There’s pricing disparity for routine procedures like MRIs based on your location and body region scanned, though these shouldn’t be much different in theory. Using New Choice Health, here are a few examples we found for average MRI out-of-pocket costs based on location alone:
Atlanta: $550 to $1,400
Chicago: $575 to $1,500
Miami: $550 to $1,450
Los Angeles: $460 to $1,200
New York: MRI $625 to $1,600
Cost of an MRI by type.
If you are self-paying, finding out how much an MRI costs is easier than ever. Thanks to new price transparency laws in the United States, providers must list the cost of their procedures on their website and have pricing readily available at facilities. Here is a sampling of MRI costs in the San Francisco market.
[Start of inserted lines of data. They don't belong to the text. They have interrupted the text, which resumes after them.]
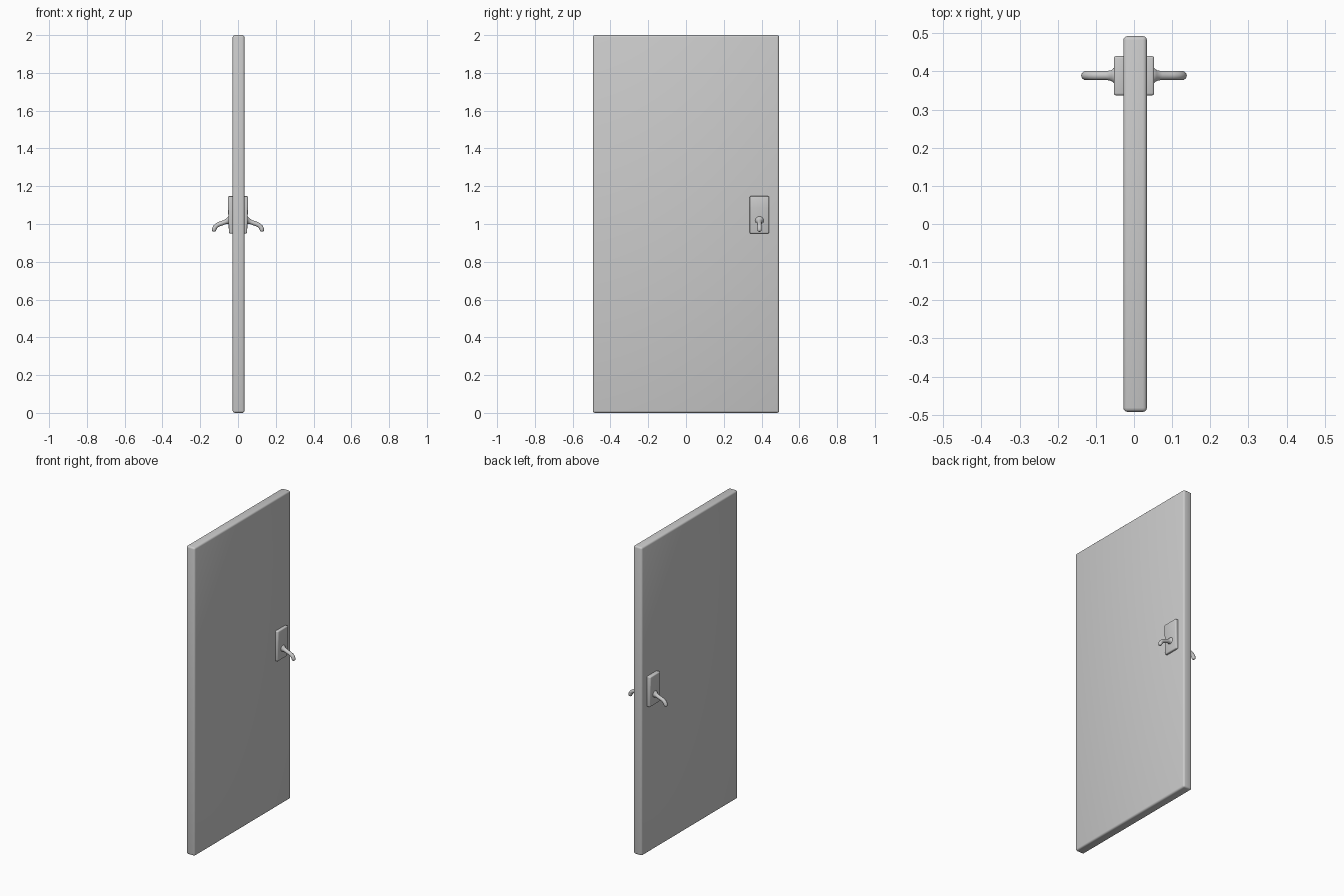
import bpy, bmesh, math
from mathutils import Vector

if "Cube" in bpy.data.objects:
    bpy.data.objects.remove(bpy.data.objects["Cube"])


def finish(bm, name):
    bmesh.ops.recalc_face_normals(bm, faces=bm.faces[:])
    me = bpy.data.meshes.new(name)
    bm.to_mesh(me)
    bm.free()
    ob = bpy.data.objects.new(name, me)
    bpy.context.collection.objects.link(ob)
    bpy.ops.object.select_all(action='DESELECT')
    bpy.context.view_layer.objects.active = ob
    ob.select_set(True)
    bpy.ops.object.shade_smooth_by_angle(angle=math.radians(40))
    return ob


def rounded_block(name, profile, y0, y1, bevel):
    """Extrude an x-z profile along y and round its edges."""
    bm = bmesh.new()
    face = bm.faces.new([bm.verts.new((x, y0, z)) for x, z in profile])
    ext = bmesh.ops.extrude_face_region(bm, geom=[face])
    moved = [g for g in ext['geom'] if isinstance(g, bmesh.types.BMVert)]
    bmesh.ops.translate(bm, verts=moved, vec=(0, y1 - y0, 0))
    bmesh.ops.recalc_face_normals(bm, faces=bm.faces[:])
    bmesh.ops.bevel(bm, geom=bm.edges[:], offset=bevel, segments=3,
                    profile=0.5, affect='EDGES')
    return finish(bm, name)


def lever(name, path, side, y, sides=16):
    """Sweep a circle along (x, z, radius) points in the x-z plane."""
    bm = bmesh.new()
    pts = [Vector((side * x, y, z)) for x, z, r in path]
    rings = []
    for i, p in enumerate(pts):
        t = (pts[min(i + 1, len(pts) - 1)] - pts[max(i - 1, 0)]).normalized()
        u = Vector((0, 1, 0))
        v = t.cross(u)
        r = path[i][2]
        rings.append([bm.verts.new(p + r * (math.cos(a) * u + math.sin(a) * v))
                      for a in (2 * math.pi * k / sides for k in range(sides))])
    for a, b in zip(rings, rings[1:]):
        for k in range(sides):
            n = (k + 1) % sides
            bm.faces.new((a[k], a[n], b[n], b[k]))
    bm.faces.new(rings[0])
    bm.faces.new(rings[-1])
    return finish(bm, name)


# Door leaf
rounded_block("door_panel", [(-0.028, 0), (0.034, 0), (0.034, 2), (-0.028, 2)],
              -0.4925, 0.4925, 0.011)

# Lever path: flared base, straight arm, bent rounded tip
PATH = [(0.040, 1.017, 0.026), (0.050, 1.017, 0.023), (0.054, 1.016, 0.018),
        (0.060, 1.014, 0.014), (0.070, 1.010, 0.012), (0.100, 0.999, 0.012),
        (0.112, 0.993, 0.012), (0.121, 0.984, 0.012), (0.126, 0.974, 0.012),
        (0.1275, 0.966, 0.011), (0.128, 0.962, 0.009), (0.1285, 0.960, 0.005)]

# Plate and lever on both faces
for side, tag in ((1, "right"), (-1, "left")):
    rounded_block(tag + "_plate",
                  [(side * 0.02, 0.95), (side * 0.048, 0.95),
                   (side * 0.053, 1.09), (side * 0.053, 1.147),
                   (side * 0.02, 1.147)], 0.337, 0.44, 0.006)
    lever(tag + "_lever", PATH, side, 0.389)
Note: These price ranges represent current estimates of scan costs that are subject to change.
Brain MRI: $4275 to $5500
Abdominal MRI $3549 to $4500
Pelvis MRI $552 to $1671
Thoracic spine MRI $421 to $3586
Other factors affecting out-of-pocket MRI costs.
You’ll usually pay more for an MRI as an inpatient procedure while admitted to a hospital or while visiting the emergency department than you will if you choose to schedule an MRI at a freestanding imaging center or outpatient facility.
According to data from HFMA, a standard MRI of the head/neck/brain could cost 1.8 times more in the hospital than as an outpatient.
The type of MRI machine may increase the amount you’ll end up paying. However, it’s more difficult to quantify. Some facilities, like Ezra partners, use the latest 3T MRI scanners available without passing the overhead costs to you. Other scan providers may increase their prices to cover the cost of purchasing and operating similar high-quality imaging equipment.
Sometimes, “professional fees,” which include paying for a radiologist to read and interpret your images, are included in the total cost. However, if your case requires an additional set of eyes or special expertise, you may get another bill for consultation fees.
Another cost you might get billed for is the technical/facility charge. This may include medical imaging equipment, facilities, and the technicians who are there to assist you during the procedure and who operate the imaging equipment.
What does a comprehensive MRI cost out of pocket?
Considering that an MRI of just the brain can cost as much as $5500 (depending on where you live), you probably think that the cost of a whole body MRI would be unaffordable. However, an Ezra Full Body is a comprehensive scan that includes an MRI of multiple organs at the same time and is currently priced at $1,950. They offer flexible payment options, including monthly payment plans and accept FSA/HSA dollars.
A Full Body includes MRI imaging of the brain, kidneys, adrenal glands, thyroid, bladder, gallbladder, ovaries, uterus, pancreas, spleen, prostate, and liver. A Full Body Plus includes the heart and lungs and is currently priced at $1,850. You don’t need to pay co-pays, co-insurance, high deductibles, or any hidden fees.
Ezra accepts health savings accounts dollars from you FSA and HSA. They also offer monthly payment plans and an annual membership plan that can save you even more.
Get high-quality care and lower your costs with Ezra.
Cost concerns shouldn’t keep you from taking charge of your health.
In addition to MRIs, Ezra offers low-dose CT scans, 3D mammograms, and MRIs with IV contrast to diagnose prostate cancer.
Ezra facilities in San Francisco, Los Angeles, New York, and Greater Miami use cutting-edge 3T MRI machines. The entire scan usually takes around an hour. Results will typically be available in about two weeks after your scan and will be delivered to you via a telehealth visit with an Ezra clinician.
Ezra makes getting an MRI a comfortable and convenient experience. Booking your scan is easy, and it’s entirely online. When you arrive for your scan, Ezra provides a pair of comfy pajamas and earplugs. In some imaging centers, you can scan while listening to your chosen Spotify playlist.
The best part is that Ezra doesn’t require insurance and you don’t need a referral from your primary care provider to schedule a scan. Ezra offers an optional post-scan video consultation with a licensed Ezra Medical Provider to discuss your Ezra Report. Their reports are easy to digest enabling you to take better control of your healthcare.